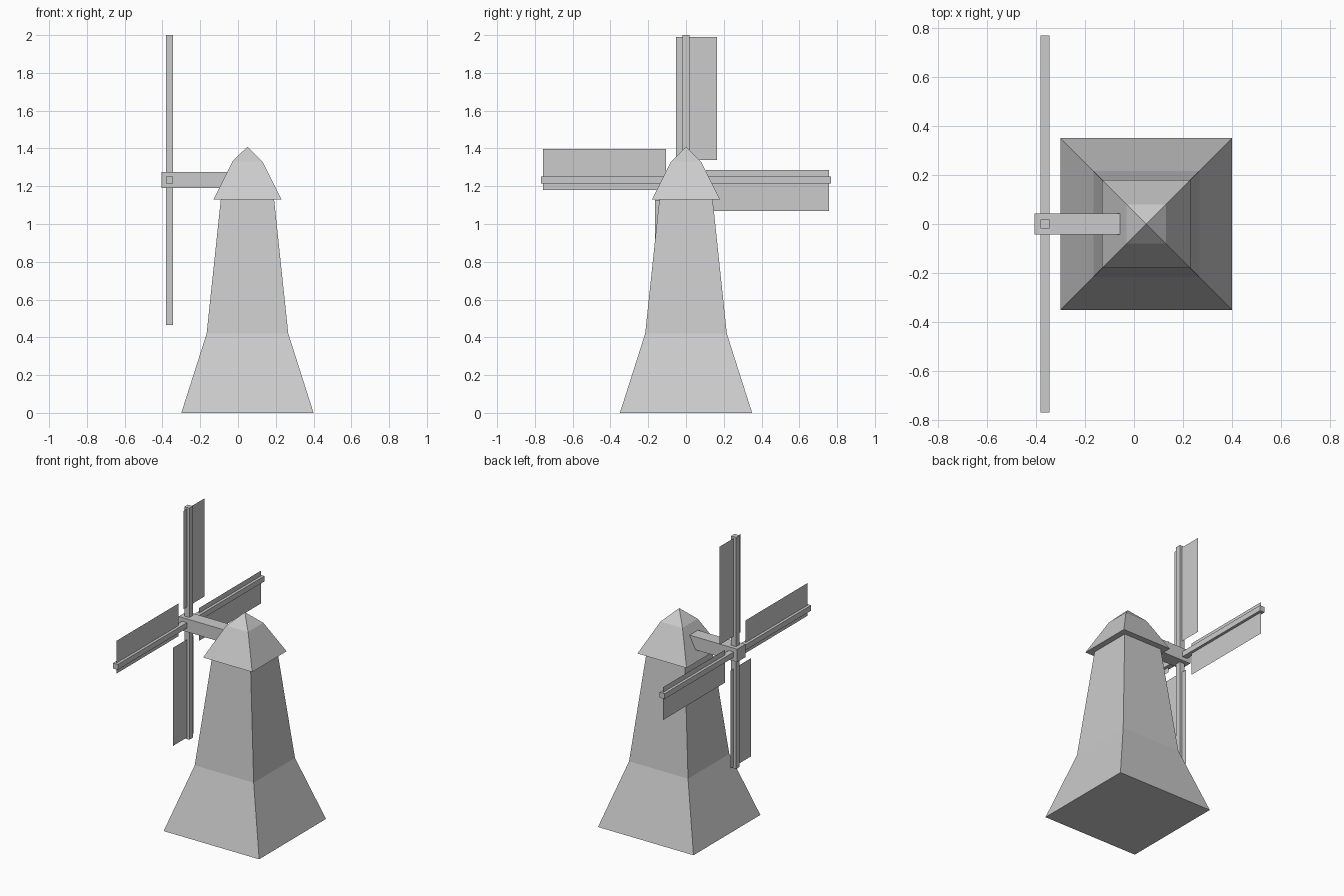
import bpy, bmesh
from math import pi
from mathutils import Matrix

if "Cube" in bpy.data.objects:
    bpy.data.objects.remove(bpy.data.objects["Cube"])

CX = 0.05               # tower axis
HUB = (-0.362, 0, 1.233)  # sail wheel centre


def make_object(name, bm):
    bmesh.ops.recalc_face_normals(bm, faces=bm.faces)
    me = bpy.data.meshes.new(name)
    bm.to_mesh(me)
    bm.free()
    ob = bpy.data.objects.new(name, me)
    bpy.context.collection.objects.link(ob)
    return ob


def square_loft(name, levels, apex=None):
    """Stack square rings (z, half width), closed by a flat top or an apex."""
    bm = bmesh.new()
    rings = [[bm.verts.new((CX + sx * h, sy * h, z))
              for sx, sy in ((-1, -1), (1, -1), (1, 1), (-1, 1))]
             for z, h in levels]
    bm.faces.new(rings[0])
    for a, b in zip(rings, rings[1:]):
        for i in range(4):
            j = (i + 1) % 4
            bm.faces.new((a[i], a[j], b[j], b[i]))
    top = rings[-1]
    if apex is None:
        bm.faces.new(top)
    else:
        tip = bm.verts.new((CX, 0, apex))
        for i in range(4):
            bm.faces.new((top[i], top[(i + 1) % 4], tip))
    return make_object(name, bm)


def box(name, center, size):
    bm = bmesh.new()
    bmesh.ops.create_cube(bm, size=1)
    bmesh.ops.scale(bm, vec=size, verts=bm.verts)
    ob = make_object(name, bm)
    ob.location = center
    return ob


# Flared tower and overhanging cap
square_loft("tower", [(0, 0.35), (0.42, 0.216), (1.13, 0.141)])
square_loft("cap", [(1.13, 0.18), (1.33, 0.08)], apex=1.41)

# Shaft running into the cap
box("shaft", (-0.2025, 0, HUB[2]), (0.405, 0.086, 0.086))

# Crossed spars
box("vertical_spar", HUB, (0.036, 0.036, 1.534))
box("horizontal_spar", HUB, (0.036, 1.534, 0.036))

# Four thin sails, each offset to one side of its spar
for k in range(4):
    bm = bmesh.new()
    bm.faces.new([bm.verts.new((0, y, z)) for y, z in
                  ((-0.052, 0.107), (0.165, 0.107), (0.165, 0.757), (-0.052, 0.757))])
    bm.transform(Matrix.Rotation(k * pi / 2, 4, 'X'))
    make_object(f"sail_{k + 1}", bm).location = HUB
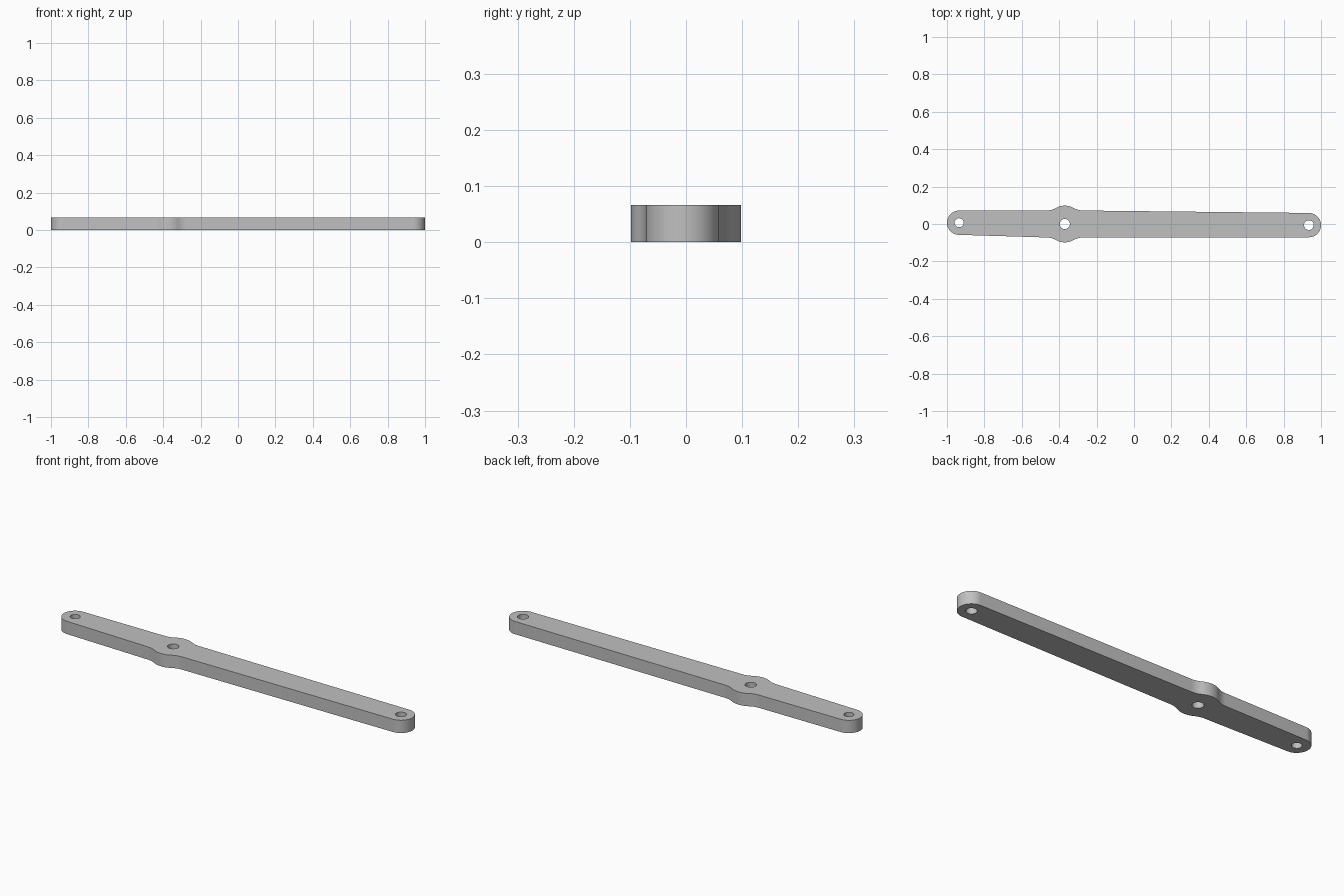
import bpy
import bmesh
from math import sin, cos, pi, sqrt, atan2

cube = bpy.data.objects.get("Cube")
if cube:
    bpy.data.objects.remove(cube)

THICK = 0.066
END_R, HUB_R, FILLET, HALF = 0.065, 0.098, 0.1, 0.072
LEFT, HUB, RIGHT = (-0.935, 0.007), (-0.37, 0.0), (0.935, -0.006)


def arc(cx, cy, r, a0, a1, n):
    return [(cx + r * cos(a0 + (a1 - a0) * i / n),
             cy + r * sin(a0 + (a1 - a0) * i / n)) for i in range(n + 1)]


def hub_side(s):
    """Hub bulge with concave fillets; s=1 runs right to left on +y, s=-1 the reverse on -y."""
    x, y = HUB
    dx = sqrt((HUB_R + FILLET) ** 2 - (HALF + FILLET) ** 2)
    a = atan2(HALF + FILLET, dx)
    pts = arc(dx, HALF + FILLET, FILLET, -pi / 2, a - pi, 10)
    pts += arc(0, 0, HUB_R, a, pi - a, 12)[1:-1]
    pts += arc(-dx, HALF + FILLET, FILLET, -a, -pi / 2, 10)
    return [(x + s * px, y + s * py) for px, py in pts]


# Outline: right end, upper hub bulge, left end, lower hub bulge
outline = arc(*RIGHT, END_R, -pi / 2, pi / 2, 32) + hub_side(1)
outline += arc(*LEFT, END_R, pi / 2, 3 * pi / 2, 32) + hub_side(-1)

# Pivot holes
loops = [outline]
for (x, y), r in ((LEFT, 0.024), (HUB, 0.027), (RIGHT, 0.026)):
    loops.append(arc(x, y, r, 0, 2 * pi, 32)[:-1])

# Flat plate with holes, extruded to thickness
bm = bmesh.new()
edges = []
for loop in loops:
    vs = [bm.verts.new((x, y, 0)) for x, y in loop]
    edges += [bm.edges.new((v, vs[i - 1])) for i, v in enumerate(vs)]
bmesh.ops.triangle_fill(bm, edges=edges, use_beauty=True, normal=(0, 0, 1))
ext = bmesh.ops.extrude_face_region(bm, geom=bm.faces[:], use_keep_orig=True)
top = [g for g in ext["geom"] if isinstance(g, bmesh.types.BMVert)]
bmesh.ops.translate(bm, verts=top, vec=(0, 0, THICK))
bmesh.ops.recalc_face_normals(bm, faces=bm.faces[:])

mesh = bpy.data.meshes.new("lever_arm")
bm.to_mesh(mesh)
bm.free()
arm = bpy.data.objects.new("lever_arm", mesh)
bpy.context.collection.objects.link(arm)

# Plain grey metal
mat = bpy.data.materials.new("grey metal")
mat.use_nodes = True
grey = (0.53, 0.53, 0.53, 1)
mat.diffuse_color = grey
mat.node_tree.nodes["Principled BSDF"].inputs["Base Color"].default_value = grey
mesh.materials.append(mat)

bpy.ops.object.select_all(action='DESELECT')
arm.select_set(True)
bpy.context.view_layer.objects.active = arm
bpy.ops.object.shade_smooth_by_angle(angle=pi / 6)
★ ★ ★
### TASK REQUIREMENTS
Once the line with "return make_object(name, bm)" is found above, print it and every line after it through the line with "pts += arc(0, 0, HUB_R, a, pi", exactly. Pictures stay out.

### ANSWER TO THIS TASK
    return make_object(name, bm)


def box(name, center, size):
    bm = bmesh.new()
    bmesh.ops.create_cube(bm, size=1)
    bmesh.ops.scale(bm, vec=size, verts=bm.verts)
    ob = make_object(name, bm)
    ob.location = center
    return ob


# Flared tower and overhanging cap
square_loft("tower", [(0, 0.35), (0.42, 0.216), (1.13, 0.141)])
square_loft("cap", [(1.13, 0.18), (1.33, 0.08)], apex=1.41)

# Shaft running into the cap
box("shaft", (-0.2025, 0, HUB[2]), (0.405, 0.086, 0.086))

# Crossed spars
box("vertical_spar", HUB, (0.036, 0.036, 1.534))
box("horizontal_spar", HUB, (0.036, 1.534, 0.036))

# Four thin sails, each offset to one side of its spar
for k in range(4):
    bm = bmesh.new()
    bm.faces.new([bm.verts.new((0, y, z)) for y, z in
                  ((-0.052, 0.107), (0.165, 0.107), (0.165, 0.757), (-0.052, 0.757))])
    bm.transform(Matrix.Rotation(k * pi / 2, 4, 'X'))
    make_object(f"sail_{k + 1}", bm).location = HUB
import bpy
import bmesh
from math import sin, cos, pi, sqrt, atan2

cube = bpy.data.objects.get("Cube")
if cube:
    bpy.data.objects.remove(cube)

THICK = 0.066
END_R, HUB_R, FILLET, HALF = 0.065, 0.098, 0.1, 0.072
LEFT, HUB, RIGHT = (-0.935, 0.007), (-0.37, 0.0), (0.935, -0.006)


def arc(cx, cy, r, a0, a1, n):
    return [(cx + r * cos(a0 + (a1 - a0) * i / n),
             cy + r * sin(a0 + (a1 - a0) * i / n)) for i in range(n + 1)]


def hub_side(s):
    """Hub bulge with concave fillets; s=1 runs right to left on +y, s=-1 the reverse on -y."""
    x, y = HUB
    dx = sqrt((HUB_R + FILLET) ** 2 - (HALF + FILLET) ** 2)
    a = atan2(HALF + FILLET, dx)
    pts = arc(dx, HALF + FILLET, FILLET, -pi / 2, a - pi, 10)
    pts += arc(0, 0, HUB_R, a, pi - a, 12)[1:-1]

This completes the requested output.